"And until you meet her, you don't need to worry. Life will go on in spite of the girls who hurt you. You will only find it stopping for true love. And until you find it, and even after, you have a family who loves you. You have your brother and your sister, you have your mother, and you have me. We're always here for you. You can come to any of us whenever you need."
I said, "I know that, Dad."
"And I know," he replied, "how hard it can be to go to some one else. That's why I came to you.
"Most important of all, don't forget you have some one else, too. He is always with you, even though we forget that sometimes. You have a father who cares about you even more than I do." He winked. "If that's possible."

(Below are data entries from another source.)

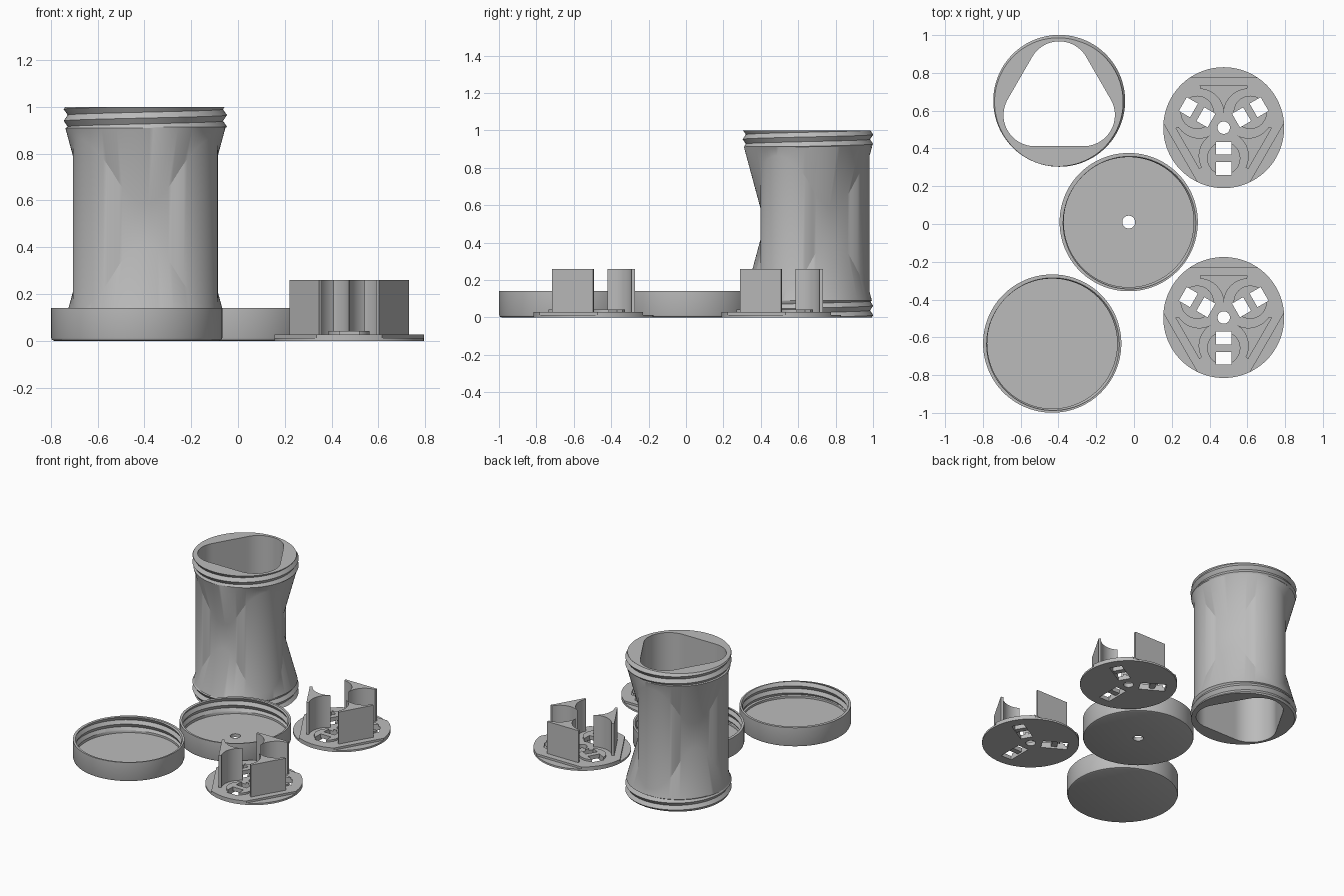
import bpy, bmesh, math
from mathutils import Matrix

if "Cube" in bpy.data.objects:
    bpy.data.objects.remove(bpy.data.objects["Cube"], do_unlink=True)

grey = bpy.data.materials.new("plain_grey")
grey.use_nodes = True
grey.diffuse_color = (0.5, 0.5, 0.5, 1)
grey.node_tree.nodes["Principled BSDF"].inputs["Base Color"].default_value = (0.5, 0.5, 0.5, 1)

SEGMENTS = 120
PITCH = 0.05


def finish(name, bm, location=(0, 0, 0)):
    bmesh.ops.remove_doubles(bm, verts=bm.verts, dist=0.00005)
    bmesh.ops.recalc_face_normals(bm, faces=bm.faces)
    mesh = bpy.data.meshes.new(name)
    bm.to_mesh(mesh)
    bm.free()
    mesh.materials.append(grey)
    ob = bpy.data.objects.new(name, mesh)
    bpy.context.collection.objects.link(ob)
    ob.location = location
    return ob


def smooth(ob):
    bpy.ops.object.select_all(action="DESELECT")
    ob.select_set(True)
    bpy.context.view_layer.objects.active = ob
    bpy.ops.object.shade_smooth_by_angle(angle=math.radians(25))


def sweep(name, column, location, closed=True):
    """Skin the (radius, height) columns returned for each turn fraction."""
    bm = bmesh.new()
    rings = []
    for i in range(SEGMENTS + 1):
        t = i / SEGMENTS
        a = math.tau * t
        rings.append([bm.verts.new((r * math.cos(a), r * math.sin(a), z))
                      for r, z in column(t)])
    count = len(rings[0])
    for a, b in zip(rings, rings[1:]):
        for j in range(count if closed else count - 1):
            k = (j + 1) % count
            bm.faces.new((a[j], b[j], b[k], a[k]))
    ob = finish(name, bm, location)
    smooth(ob)
    return ob


def thread(t, z0, z1, root, depth):
    """Helical V-thread profile at turn fraction t."""
    points = []
    for k in range(2 * math.ceil((z1 - z0) / PITCH) + 3):
        z = min(z1, max(z0, z0 + PITCH * (k / 2 + t - 1)))
        phase = ((z - z0) / PITCH - t) % 1
        points.append((root + depth * abs(2 * phase - 1), z))
    return points


def rounded_triangle(t, corner, offset=0.15):
    """Polar radius of a rounded triangle pointing to +y."""
    third = math.tau / 3
    a = abs((math.tau * t - math.pi / 2 + third / 2) % third - third / 2)
    s60 = math.sin(math.pi / 3)
    if a < math.atan2(corner * s60, offset + corner / 2):
        return offset * math.cos(a) + math.sqrt(corner ** 2 - (offset * math.sin(a)) ** 2)
    return (offset / 2 + corner) / math.cos(math.pi / 3 - a)


# Tube: rounded triangular shell flaring into threaded round ends
def tube_column(t):
    inner = rounded_triangle(t, 0.165)
    outer = rounded_triangle(t, 0.18)
    drop = 0.09 + (0.342 - outer) / 0.27
    return ([(inner, 0)] + thread(t, 0, 0.085, 0.332, 0.017)
            + [(0.342, 0.09), (outer, drop), (outer, 1 - drop), (0.342, 0.91)]
            + thread(t, 0.915, 1, 0.332, 0.017) + [(inner, 1)])


sweep("tube_body", tube_column, (-0.396, 0.652, 0))


# Screw caps, one with a hole in its floor
def cap(name, location, hole):
    def column(t):
        inside = thread(t, 0.045, 0.14, 0.344, 0.014)
        return ([(hole, 0), (0.352, 0), (0.362, 0.004), (0.366, 0.014), (0.366, 0.14)]
                + inside[::-1] + [(0.346, 0.04), (0.346, 0.025), (hole, 0.025)])
    sweep(name, column, location, closed=hole > 0)


cap("plain_cap", (-0.433, -0.633, 0), 0)
cap("drilled_cap", (-0.028, 0.01, 0), 0.034)


def prism(bm, outline, z0, z1):
    low = [bm.verts.new((x, y, z0)) for x, y in outline]
    high = [bm.verts.new((x, y, z1)) for x, y in outline]
    bm.faces.new(low[::-1])
    bm.faces.new(high)
    for i in range(len(low)):
        j = (i + 1) % len(low)
        bm.faces.new((low[i], low[j], high[j], high[i]))


def turned(outline, degrees):
    c, s = math.cos(math.radians(degrees)), math.sin(math.radians(degrees))
    return [(x * c - y * s, x * s + y * c) for x, y in outline]


def arc(cx, cy, r, start, end, n):
    return [(cx + r * math.cos(math.radians(start + (end - start) * i / n)),
             cy + r * math.sin(math.radians(start + (end - start) * i / n)))
            for i in range(n + 1)]


def circle(cx, cy, r, n):
    return arc(cx, cy, r, 0, 360, n)[:-1]


def extruded(name, outlines, z0, z1):
    bm = bmesh.new()
    for outline in outlines:
        prism(bm, outline, z0, z1)
    return finish(name, bm)


def rect(x, y0, y1):
    return [(-x, y0), (x, y0), (x, y1), (-x, y1)]


def cut(ob, outlines):
    cutter = extruded("cutter", outlines, -0.1, 0.2)
    mod = ob.modifiers.new("cut", "BOOLEAN")
    mod.operation = "DIFFERENCE"
    mod.solver = "EXACT"
    mod.object = cutter
    bpy.context.view_layer.objects.active = ob
    bpy.ops.object.modifier_apply(modifier=mod.name)
    bpy.data.objects.remove(cutter, do_unlink=True)


TURNS = (0, 120, 240)
centre_hole = circle(0, 0, 0.033, 32)
slots = [turned(rect(0.042, -0.25, -0.075), a) for a in TURNS]
windows = [turned(rect(0.042, y, y + 0.068), a) for a in TURNS for y in (-0.25, -0.143)]

# Holder base disc with contact slots
base = extruded("holder_base", [circle(0, 0, 0.32, 96)], 0, 0.013)
cut(base, slots + [centre_hole])

# Raised deck, the disc trimmed by three flats
half = math.degrees(math.acos(0.265 / 0.32))
deck_outline = []
for a in TURNS:
    deck_outline += arc(0, 0, 0.32, 90 + a + half, 210 + a - half, 24)
deck = extruded("holder_deck", [deck_outline], 0.013, 0.028)
cut(deck, windows + [centre_hole])

# Round contact pads
pads = extruded("contact_pads", [turned(circle(0, -0.162, 0.088, 48), a) for a in TURNS],
                0.013, 0.042)
cut(pads, windows)

# Upright dividers: flat outside, hollowed by the neighbouring round bays
right_side = arc(0.13, 0.075, 0.13, 180, 93, 20)
left_side = [(-x, y) for x, y in right_side[:0:-1]]
divider = right_side + [(0.127, 0.222), (-0.127, 0.222)] + left_side
dividers = extruded("holder_dividers", [turned(divider, a) for a in TURNS], 0.02, 0.26)

# Place the two identical holders
for part in (base, deck, pads, dividers):
    smooth(part)
    copy = part.copy()
    copy.name = "front_" + part.name
    bpy.context.collection.objects.link(copy)
    part.location = (0.475, 0.51, 0)
    copy.location = (0.475, -0.495, 0)
    part.name = "back_" + part.name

He grabbed my knee and squeezed gently before rising. Halfway to the door he added, "And remember this: Unless you've given it a lot of thought and found a darn good reason, never stop smiling."
He turned and left. But before he passed through the doorway, I said, "Thanks, Dad."
He cast a smile over his shoulder. "Any time, sport." He pointed to the novel discarded on my nightstand. "Hey, remind me how that ends some time. It's been a long time since I read it."
I grinned. "Sure thing."
He closed the door behind him. It occurred to me very suddenly that I had hardly eaten anything during dinner. As I returned to my reading, I fell with alacrity upon the bowl of chicken soup.
Sincerely, Nuile: Lunatic Wordsmith
Edited by Nuile: The Wiseguy, Dec 31 2012 - 05:49 PM.